* **Instructions for the task**
Read the listing below and copy out every line that holds "with".

* **Provided information**
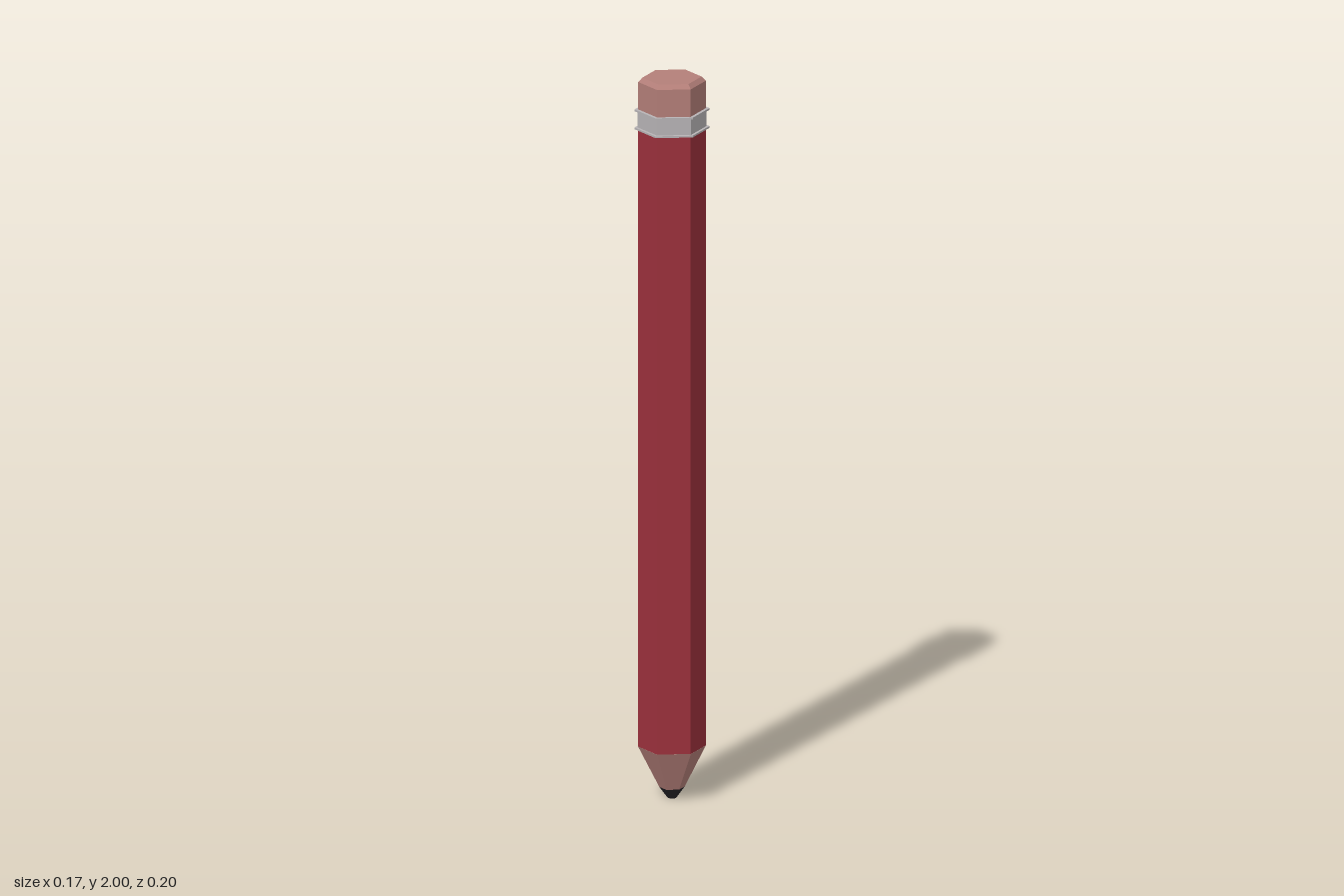
import * as THREE from 'three';

const mat = (name, color) => {
  const m = new THREE.MeshStandardMaterial({ color, flatShading: true });
  m.name = name;
  return m;
};

export function createModel() {
  const red = mat('red paint', 0x9c313c);
  const pink = mat('dusty pink', 0xb47f79);
  const silver = mat('silver metal', 0xb8b4b6);
  const graphite = mat('graphite', 0x242226);

  const pencil = new THREE.Group();
  pencil.name = 'pencil';

  // Six-sided section between two heights, with corners on the z axis
  const section = (name, material, y0, r0, y1, r1, open = false) => {
    const geometry = new THREE.CylinderGeometry(r1, r0, y1 - y0, 6, 1, open);
    const mesh = new THREE.Mesh(geometry, material);
    mesh.name = name;
    mesh.position.y = (y0 + y1) / 2;
    pencil.add(mesh);
  };

  // Sharpened end
  section('leadTip', graphite, 0, 0.012, 0.03, 0.034);
  section('sharpenedWood', pink, 0.03, 0.034, 0.143, 0.0905);

  // Painted shaft
  section('shaft', red, 0.143, 0.09, 1.86, 0.09, true);

  // Metal band with a thin lip at each end
  section('ferruleBand', silver, 1.86, 0.0915, 1.91, 0.0915, true);
  section('ferruleLowerLip', silver, 1.857, 0.1, 1.862, 0.1);
  section('ferruleUpperLip', silver, 1.907, 0.1, 1.912, 0.1);

  // Eraser with a bevelled top edge
  section('eraser', pink, 1.91, 0.09, 1.988, 0.09, true);
  section('eraserBevel', pink, 1.988, 0.09, 2, 0.079);

  return pencil;
}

* **Problem solution**
  // Six-sided section between two heights, with corners on the z axis
  // Metal band with a thin lip at each end
  // Eraser with a bevelled top edge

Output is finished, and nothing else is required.